--- Provided records Enclosed Below ---

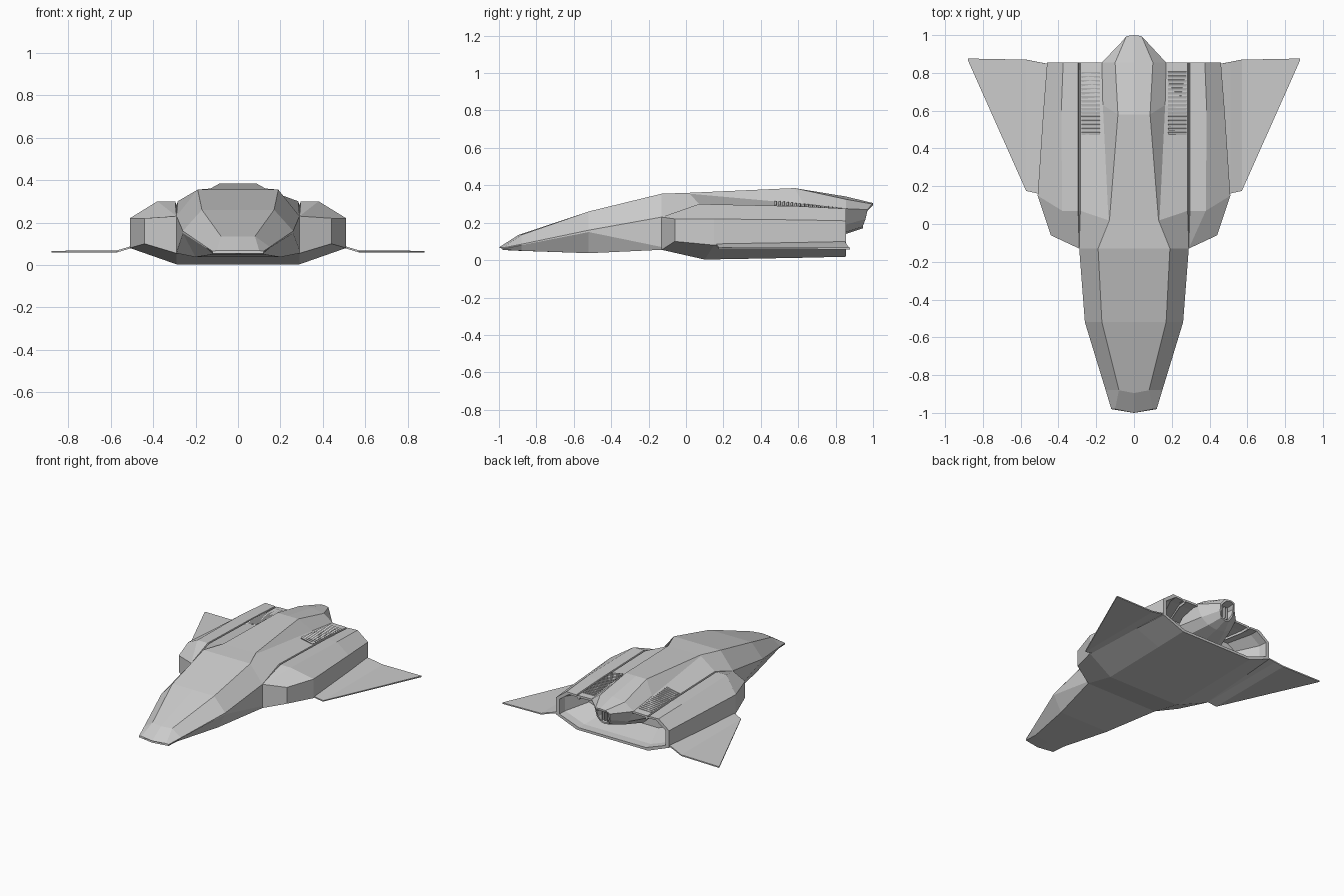
import bpy
import bmesh
import math

default_cube = bpy.data.objects.get("Cube")
if default_cube:
    bpy.data.objects.remove(default_cube, do_unlink=True)

SEAM_X = 0.29      # panel seam between shoulder and side pod
TAIL_Y = 0.855     # rear edge of the hull


def add_object(name, bm):
    """Clean up a bmesh and link it as a flat-shaded object."""
    bmesh.ops.remove_doubles(bm, verts=bm.verts, dist=0.0005)
    bmesh.ops.recalc_face_normals(bm, faces=bm.faces)
    mesh = bpy.data.meshes.new(name)
    bm.to_mesh(mesh)
    bm.free()
    obj = bpy.data.objects.new(name, mesh)
    bpy.context.collection.objects.link(obj)
    return obj


def loft(name, halves, cap_start=False, cap_end=False):
    """Skin half sections, each listed from keel to crest and mirrored in x."""
    bm = bmesh.new()
    rings = []
    for half in halves:
        full = half + [(-x, y, z) for x, y, z in reversed(half[1:-1])]
        rings.append([bm.verts.new(point) for point in full])
    count = len(rings[0])
    for ring, following in zip(rings, rings[1:]):
        for i in range(count):
            j = (i + 1) % count
            bm.faces.new((ring[i], ring[j], following[j], following[i]))
    if cap_start:
        bm.faces.new(rings[0])
    if cap_end:
        bm.faces.new(rings[-1])
    return add_object(name, bm)


def shrink(half, scale_x, scale_z, centre_z, shift_y):
    """Scaled copy of a section, used for rims and recesses."""
    return [(x * scale_x, y + shift_y, centre_z + (z - centre_z) * scale_z)
            for x, y, z in half]


def nose_section(y, keel_z, keel_x, side_x, low_z, high_z, top_x, top_z, bulge=0.0):
    return [(0, y - bulge, keel_z), (keel_x, y, keel_z), (side_x, y, low_z),
            (side_x, y, high_z), (top_x, y, top_z), (0, y - bulge, top_z)]


def hull_section(ys, keel_z, chine, side, chamfer, seam_z, shoulder, spine, crest_z, seam=0.006):
    """ys holds the y of the keel, the sides, the pod top, the shoulder and the spine."""
    y_keel, y_side, y_top, y_shoulder, y_spine = ys
    return [
        (0, y_keel, keel_z), (SEAM_X, y_keel, keel_z),
        (chine[0], y_side, chine[1]), (side[0], y_side, side[1]),
        (chamfer[0], y_top, chamfer[1]),
        (SEAM_X + seam, y_top, seam_z), (SEAM_X, y_top, seam_z - 3 * seam),
        (SEAM_X - seam, y_top, seam_z),
        (shoulder[0], y_shoulder, shoulder[1]),
        (spine[0], y_spine, spine[1]), (0, y_spine, crest_z)]


# Faceted nose
loft("nose", [
    nose_section(-0.98, 0.055, 0.12, 0.12, 0.06, 0.065, 0.1, 0.068, bulge=0.02),
    nose_section(-0.88, 0.05, 0.12, 0.15, 0.08, 0.085, 0.08, 0.135, bulge=0.015),
    nose_section(-0.52, 0.037, 0.2, 0.26, 0.15, 0.16, 0.17, 0.26),
    nose_section(-0.13, 0.055, SEAM_X, SEAM_X, 0.07, 0.23, 0.19, 0.355),
], cap_start=True)

# Hull with side pods, seams and a raised spine
front = hull_section((-0.13, -0.06, -0.13, -0.13, -0.13), 0.055, (0.44, 0.1), (0.44, 0.22),
                     (SEAM_X, 0.23), 0.23, (0.19, 0.355), (0.19, 0.355), 0.355, seam=0)
collapsed = [(min(x, SEAM_X), -0.13, z) for x, y, z in front]
pod_start = hull_section((0.1, 0.15, 0.07, 0.02, 0.02), 0.003, (0.51, 0.08), (0.51, 0.22),
                         (0.38, 0.3), 0.3, (0.135, 0.355), (0.13, 0.36), 0.36)
middle = hull_section((0.6, 0.6, 0.6, 0.63, 0.58), 0.012, (0.48, 0.085), (0.48, 0.215),
                      (0.385, 0.288), 0.285, (0.165, 0.3), (0.085, 0.385), 0.385)
rear = hull_section((TAIL_Y,) * 5, 0.018, (0.46, 0.085), (0.46, 0.21),
                    (0.375, 0.275), 0.272, (0.17, 0.275), (0.1, 0.325), 0.34)
loft("hull", [
    collapsed, front, pod_start, middle, rear,
    shrink(rear, 0.94, 0.87, 0.16, 0),
    shrink(rear, 0.93, 0.85, 0.16, -0.06),
    shrink(rear, 0.75, 0.6, 0.18, -0.22),
], cap_end=True)

# Tail fairing tapering to a slanted hollow nozzle
tail_root = [(0, 0.68, 0.1), (0.13, 0.68, 0.115), (0.19, 0.68, 0.17),
             (0.16, 0.7, 0.25), (0.08, 0.7, 0.3), (0, 0.7, 0.3)]
tail_mid = [(0, TAIL_Y, 0.14), (0.07, TAIL_Y, 0.15), (0.13, TAIL_Y, 0.19),
            (0.17, TAIL_Y, 0.275), (0.1, TAIL_Y, 0.325), (0, TAIL_Y, 0.34)]
tail_tip = [(0, 0.945, 0.17), (0.035, 0.945, 0.18), (0.055, 0.96, 0.22),
            (0.06, 0.97, 0.27), (0.04, 0.995, 0.3), (0, 1.0, 0.305)]
loft("tail_nozzle", [
    tail_root, tail_mid, tail_tip,
    shrink(tail_tip, 0.8, 0.82, 0.235, 0),
    shrink(tail_tip, 0.6, 0.65, 0.235, -0.08),
], cap_start=True, cap_end=True)


def add_box(bm, centre, size, tilt_x=0.0, tilt_y=0.0):
    """Add a tilted box to a bmesh."""
    from mathutils import Euler, Matrix
    matrix = (Matrix.Translation(centre) @ Euler((tilt_x, tilt_y, 0)).to_matrix().to_4x4()
              @ Matrix.Diagonal((*size, 1)))
    bmesh.ops.create_cube(bm, size=1, matrix=matrix)


def mirror_x(obj):
    obj.modifiers.new("Mirror", "MIRROR").use_axis[0] = True


# Vanes inside the nozzle
bm = bmesh.new()
for i in range(-1, 2):
    add_box(bm, (i * 0.02, 0.92, 0.235), (0.004, 0.05, 0.085))
add_object("nozzle_vanes", bm)

# Louvred vents on the shoulders
bm = bmesh.new()
slats = 16
for i in range(slats):
    t = i / (slats - 1)
    y = 0.48 + 0.32 * t
    z = 0.301 - 0.026 * t
    slope = math.radians(12 - 9 * t)
    add_box(bm, (0.229, y, z), (0.1, 0.013, 0.01), math.radians(15), slope)
mirror_x(add_object("vent_slats", bm))

# Thin swept wings, curving up into the pod at the root
bm = bmesh.new()
strips = [(0.44, 0.15, 0.845, 0.1), (0.51, 0.162, 0.858, 0.082),
          (0.57, 0.175, 0.87, 0.064), (0.88, 0.868, 0.876, 0.062)]
edges = [[bm.verts.new((x, y, z)) for y in (y_front, y_back)]
         for x, y_front, y_back, z in strips]
for inner, outer in zip(edges, edges[1:]):
    bm.faces.new((inner[0], outer[0], outer[1], inner[1]))
wings = add_object("wings", bm)
shell = wings.modifiers.new("Thickness", "SOLIDIFY")
shell.thickness = 0.009
shell.offset = 0
mirror_x(wings)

--- End of Enclosed Provided records ---

- **Exercise objective**
This exercise asks for an exact copy of the lines from the first one in the data through the line that contains "bm.faces.new(rings[-1])", pictures excluded.

- **Expected output**
import bpy
import bmesh
import math

default_cube = bpy.data.objects.get("Cube")
if default_cube:
    bpy.data.objects.remove(default_cube, do_unlink=True)

SEAM_X = 0.29      # panel seam between shoulder and side pod
TAIL_Y = 0.855     # rear edge of the hull


def add_object(name, bm):
    """Clean up a bmesh and link it as a flat-shaded object."""
    bmesh.ops.remove_doubles(bm, verts=bm.verts, dist=0.0005)
    bmesh.ops.recalc_face_normals(bm, faces=bm.faces)
    mesh = bpy.data.meshes.new(name)
    bm.to_mesh(mesh)
    bm.free()
    obj = bpy.data.objects.new(name, mesh)
    bpy.context.collection.objects.link(obj)
    return obj


def loft(name, halves, cap_start=False, cap_end=False):
    """Skin half sections, each listed from keel to crest and mirrored in x."""
    bm = bmesh.new()
    rings = []
    for half in halves:
        full = half + [(-x, y, z) for x, y, z in reversed(half[1:-1])]
        rings.append([bm.verts.new(point) for point in full])
    count = len(rings[0])
    for ring, following in zip(rings, rings[1:]):
        for i in range(count):
            j = (i + 1) % count
            bm.faces.new((ring[i], ring[j], following[j], following[i]))
    if cap_start:
        bm.faces.new(rings[0])
    if cap_end:
        bm.faces.new(rings[-1])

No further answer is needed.